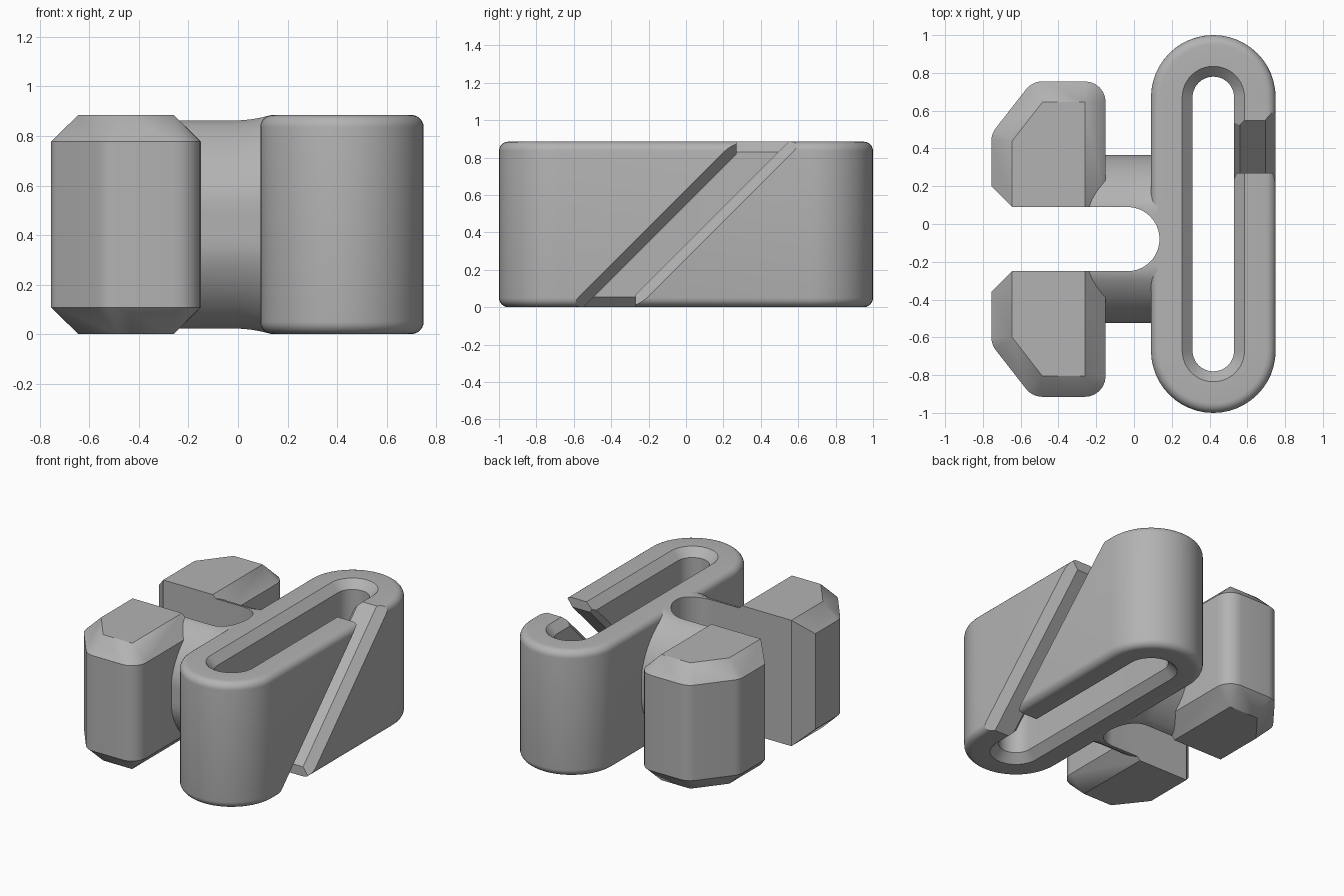
import bpy, bmesh
from math import cos, sin, pi, sqrt, atan2
from mathutils import Vector

if "Cube" in bpy.data.objects:
    bpy.data.objects.remove(bpy.data.objects["Cube"])

HEIGHT = 0.885
MID = HEIGHT / 2
AXIS_Y = -0.08      # symmetry line of the toggle, neck and slot

grey = bpy.data.materials.new("plain grey")
grey.use_nodes = True
colour = (0.45, 0.45, 0.45, 1)
grey.diffuse_color = colour
grey.node_tree.nodes["Principled BSDF"].inputs["Base Color"].default_value = colour


def skin(name, rings, capped=True):
    """Join equal-length rings of points; capped ends, or closed into a tube ring."""
    bm = bmesh.new()
    rows = [[bm.verts.new(p) for p in ring] for ring in rings]
    n = len(rows[0])
    pairs = list(zip(rows, rows[1:]))
    if not capped:
        pairs.append((rows[-1], rows[0]))
    for a, b in pairs:
        for i in range(n):
            j = (i + 1) % n
            bm.faces.new((a[i], a[j], b[j], b[i]))
    if capped:
        bm.faces.new(rows[0])
        bm.faces.new(rows[-1])
    bmesh.ops.remove_doubles(bm, verts=bm.verts, dist=1e-5)
    bmesh.ops.recalc_face_normals(bm, faces=bm.faces)
    mesh = bpy.data.meshes.new(name)
    bm.to_mesh(mesh)
    bm.free()
    mesh.materials.append(grey)
    obj = bpy.data.objects.new(name, mesh)
    bpy.context.collection.objects.link(obj)
    return obj


def prism(name, outline, z0, z1):
    return skin(name, [[(x, y, z) for x, y in outline] for z in (z0, z1)])


def activate(obj):
    bpy.ops.object.select_all(action='DESELECT')
    obj.select_set(True)
    bpy.context.view_layer.objects.active = obj


def cut(obj, cutter):
    activate(obj)
    mod = obj.modifiers.new("cut", 'BOOLEAN')
    mod.operation = 'DIFFERENCE'
    mod.solver = 'EXACT'
    mod.object = cutter
    bpy.ops.object.modifier_apply(modifier=mod.name)


# Loop: a rounded section swept round a stadium
def loop_ring(r, z, steps=24):
    ring = []
    for side in (0, 1):
        for i in range(steps + 1):
            a = pi * (side + i / steps)
            ring.append((0.42 + r * cos(a), (0.67 if side == 0 else -0.67) + r * sin(a), z))
    return ring


fillet = 0.05
lower = [(0.11, 0.055), (0.165, 0)]
for i in range(7):
    a = pi / 2 * i / 6
    lower.append((0.33 - fillet + fillet * sin(a), fillet - fillet * cos(a)))
section = lower + [(r, HEIGHT - z) for r, z in reversed(lower)]
loop = skin("loop", [loop_ring(r, z) for r, z in section], capped=False)

# Neck: flattened round bar that flares into the loop
def neck_ring(x, half_height):
    ring = []
    for i in range(64):
        a = 2 * pi * i / 64
        y = max(-0.445, min(0.445, 0.457 * cos(a)))
        z = max(-0.42, min(0.42, 0.457 * sin(a)))
        ring.append((x, AXIS_Y + y, MID + z * half_height / 0.42))
    return ring


flare = [(-0.3, 0.42), (-0.02, 0.42)]
flare += [(-0.02 + 0.15 * i / 6, 0.42 + 0.021 * (i / 6) ** 2) for i in range(1, 7)]
flare.append((0.2, 0.441))
neck = skin("neck", [neck_ring(x, h) for x, h in flare])

# Toggle: chamfered block whose side corners are rounded around the end-face corners
half = [(-0.26, 0.725), (-0.485, 0.725), (-0.645, 0.52)]
core = [Vector(p) for p in half] + [Vector((x, -y)) for x, y in reversed(half)]
offset = 0.11
inner, outer = [], []
for i, p in enumerate(core):
    before, after = p - core[i - 1], core[(i + 1) % len(core)] - p
    a0 = atan2(-before.x, before.y)
    a1 = atan2(-after.x, after.y)
    # outward normals lie to the right of each counter-clockwise edge
    a0, a1 = atan2(-before.x, before.y), atan2(-after.x, after.y)
    turn = (a1 - a0) % (2 * pi)
    for k in range(7):
        a = a0 + turn * k / 6
        inner.append((p.x, p.y + AXIS_Y))
        outer.append((p.x + offset * cos(a), p.y + offset * sin(a) + AXIS_Y))
# Solid walls between the two end chamfers, and end faces from the core outline
bm_levels = [(outer, 0.107), (outer, HEIGHT - 0.107)]
toggle = skin("toggle", [[(x, y, z) for x, y in pts] for pts, z in bm_levels])
bm = bmesh.new()
bm.from_mesh(toggle.data)
caps = [f for f in bm.faces if len(f.verts) > 4]
for cap in caps:
    up = cap.calc_center_median().z > MID
    grown = bmesh.ops.extrude_discrete_faces(bm, faces=[cap])["faces"][0]
    for v in grown.verts:
        k = min(range(len(outer)),
                key=lambda i: (Vector(outer[i]) - v.co.xy).length)
        v.co = (*inner[k], HEIGHT if up else 0)
bmesh.ops.remove_doubles(bm, verts=bm.verts, dist=1e-5)
bmesh.ops.recalc_face_normals(bm, faces=bm.faces)
bm.to_mesh(toggle.data)
bm.free()

# Round-ended slot through toggle, neck and the back of the loop
slot = [(-0.855, -0.38), (-0.645, -0.17)]
slot += [(-0.035 + 0.17 * cos(a), 0.17 * sin(a))
         for a in (pi * (i / 24 - 0.5) for i in range(25))]
slot += [(-0.645, 0.17), (-0.855, 0.38)]
slot_cutter = prism("slot_cutter", [(x, y + AXIS_Y) for x, y in slot], -0.2, 1.1)
for part in (toggle, neck, loop):
    cut(part, slot_cutter)

# Diagonal slit with chamfered edges in the outer wall of the loop
side = [(0.47, 0.105), (0.53, 0.105), (0.56, 0.075), (0.695, 0.075), (0.75, 0.13), (0.8, 0.18)]
profile = side + [(x, -w) for x, w in reversed(side)]
slit_cutter = skin("slit_cutter", [
    [(x, (d - w) / sqrt(2), MID + (d + w) / sqrt(2)) for x, w in profile]
    for d in (-0.85, 0.85)])
cut(loop, slit_cutter)

# Blunt the two sharp tips left by the slit
tips = []
for s in (-1, 1):
    box = [(0.47, s * 0.27), (0.85, s * 0.27), (0.85, s * 0.43), (0.47, s * 0.43)]
    z = MID + s * 0.35
    tips.append(prism("tip_cutter", box, z, z + s * 0.3))
    cut(loop, tips[-1])

for helper in [slot_cutter, slit_cutter] + tips:
    bpy.data.objects.remove(helper)

# Smooth the rounded areas, keep the chamfers crisp
for part in (loop, neck, toggle):
    activate(part)
    bpy.ops.object.shade_smooth_by_angle(angle=pi / 6)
================================
▶ _EXERCISE_:
The records above are to be copied exactly, without their pictures.

▶ _RESPONSE AREA_:
import bpy, bmesh
from math import cos, sin, pi, sqrt, atan2
from mathutils import Vector

if "Cube" in bpy.data.objects:
    bpy.data.objects.remove(bpy.data.objects["Cube"])

HEIGHT = 0.885
MID = HEIGHT / 2
AXIS_Y = -0.08      # symmetry line of the toggle, neck and slot

grey = bpy.data.materials.new("plain grey")
grey.use_nodes = True
colour = (0.45, 0.45, 0.45, 1)
grey.diffuse_color = colour
grey.node_tree.nodes["Principled BSDF"].inputs["Base Color"].default_value = colour


def skin(name, rings, capped=True):
    """Join equal-length rings of points; capped ends, or closed into a tube ring."""
    bm = bmesh.new()
    rows = [[bm.verts.new(p) for p in ring] for ring in rings]
    n = len(rows[0])
    pairs = list(zip(rows, rows[1:]))
    if not capped:
        pairs.append((rows[-1], rows[0]))
    for a, b in pairs:
        for i in range(n):
            j = (i + 1) % n
            bm.faces.new((a[i], a[j], b[j], b[i]))
    if capped:
        bm.faces.new(rows[0])
        bm.faces.new(rows[-1])
    bmesh.ops.remove_doubles(bm, verts=bm.verts, dist=1e-5)
    bmesh.ops.recalc_face_normals(bm, faces=bm.faces)
    mesh = bpy.data.meshes.new(name)
    bm.to_mesh(mesh)
    bm.free()
    mesh.materials.append(grey)
    obj = bpy.data.objects.new(name, mesh)
    bpy.context.collection.objects.link(obj)
    return obj


def prism(name, outline, z0, z1):
    return skin(name, [[(x, y, z) for x, y in outline] for z in (z0, z1)])


def activate(obj):
    bpy.ops.object.select_all(action='DESELECT')
    obj.select_set(True)
    bpy.context.view_layer.objects.active = obj


def cut(obj, cutter):
    activate(obj)
    mod = obj.modifiers.new("cut", 'BOOLEAN')
    mod.operation = 'DIFFERENCE'
    mod.solver = 'EXACT'
    mod.object = cutter
    bpy.ops.object.modifier_apply(modifier=mod.name)


# Loop: a rounded section swept round a stadium
def loop_ring(r, z, steps=24):
    ring = []
    for side in (0, 1):
        for i in range(steps + 1):
            a = pi * (side + i / steps)
            ring.append((0.42 + r * cos(a), (0.67 if side == 0 else -0.67) + r * sin(a), z))
    return ring


fillet = 0.05
lower = [(0.11, 0.055), (0.165, 0)]
for i in range(7):
    a = pi / 2 * i / 6
    lower.append((0.33 - fillet + fillet * sin(a), fillet - fillet * cos(a)))
section = lower + [(r, HEIGHT - z) for r, z in reversed(lower)]
loop = skin("loop", [loop_ring(r, z) for r, z in section], capped=False)

# Neck: flattened round bar that flares into the loop
def neck_ring(x, half_height):
    ring = []
    for i in range(64):
        a = 2 * pi * i / 64
        y = max(-0.445, min(0.445, 0.457 * cos(a)))
        z = max(-0.42, min(0.42, 0.457 * sin(a)))
        ring.append((x, AXIS_Y + y, MID + z * half_height / 0.42))
    return ring


flare = [(-0.3, 0.42), (-0.02, 0.42)]
flare += [(-0.02 + 0.15 * i / 6, 0.42 + 0.021 * (i / 6) ** 2) for i in range(1, 7)]
flare.append((0.2, 0.441))
neck = skin("neck", [neck_ring(x, h) for x, h in flare])

# Toggle: chamfered block whose side corners are rounded around the end-face corners
half = [(-0.26, 0.725), (-0.485, 0.725), (-0.645, 0.52)]
core = [Vector(p) for p in half] + [Vector((x, -y)) for x, y in reversed(half)]
offset = 0.11
inner, outer = [], []
for i, p in enumerate(core):
    before, after = p - core[i - 1], core[(i + 1) % len(core)] - p
    a0 = atan2(-before.x, before.y)
    a1 = atan2(-after.x, after.y)
    # outward normals lie to the right of each counter-clockwise edge
    a0, a1 = atan2(-before.x, before.y), atan2(-after.x, after.y)
    turn = (a1 - a0) % (2 * pi)
    for k in range(7):
        a = a0 + turn * k / 6
        inner.append((p.x, p.y + AXIS_Y))
        outer.append((p.x + offset * cos(a), p.y + offset * sin(a) + AXIS_Y))
# Solid walls between the two end chamfers, and end faces from the core outline
bm_levels = [(outer, 0.107), (outer, HEIGHT - 0.107)]
toggle = skin("toggle", [[(x, y, z) for x, y in pts] for pts, z in bm_levels])
bm = bmesh.new()
bm.from_mesh(toggle.data)
caps = [f for f in bm.faces if len(f.verts) > 4]
for cap in caps:
    up = cap.calc_center_median().z > MID
    grown = bmesh.ops.extrude_discrete_faces(bm, faces=[cap])["faces"][0]
    for v in grown.verts:
        k = min(range(len(outer)),
                key=lambda i: (Vector(outer[i]) - v.co.xy).length)
        v.co = (*inner[k], HEIGHT if up else 0)
bmesh.ops.remove_doubles(bm, verts=bm.verts, dist=1e-5)
bmesh.ops.recalc_face_normals(bm, faces=bm.faces)
bm.to_mesh(toggle.data)
bm.free()

# Round-ended slot through toggle, neck and the back of the loop
slot = [(-0.855, -0.38), (-0.645, -0.17)]
slot += [(-0.035 + 0.17 * cos(a), 0.17 * sin(a))
         for a in (pi * (i / 24 - 0.5) for i in range(25))]
slot += [(-0.645, 0.17), (-0.855, 0.38)]
slot_cutter = prism("slot_cutter", [(x, y + AXIS_Y) for x, y in slot], -0.2, 1.1)
for part in (toggle, neck, loop):
    cut(part, slot_cutter)

# Diagonal slit with chamfered edges in the outer wall of the loop
side = [(0.47, 0.105), (0.53, 0.105), (0.56, 0.075), (0.695, 0.075), (0.75, 0.13), (0.8, 0.18)]
profile = side + [(x, -w) for x, w in reversed(side)]
slit_cutter = skin("slit_cutter", [
    [(x, (d - w) / sqrt(2), MID + (d + w) / sqrt(2)) for x, w in profile]
    for d in (-0.85, 0.85)])
cut(loop, slit_cutter)

# Blunt the two sharp tips left by the slit
tips = []
for s in (-1, 1):
    box = [(0.47, s * 0.27), (0.85, s * 0.27), (0.85, s * 0.43), (0.47, s * 0.43)]
    z = MID + s * 0.35
    tips.append(prism("tip_cutter", box, z, z + s * 0.3))
    cut(loop, tips[-1])

for helper in [slot_cutter, slit_cutter] + tips:
    bpy.data.objects.remove(helper)

# Smooth the rounded areas, keep the chamfers crisp
for part in (loop, neck, toggle):
    activate(part)
    bpy.ops.object.shade_smooth_by_angle(angle=pi / 6)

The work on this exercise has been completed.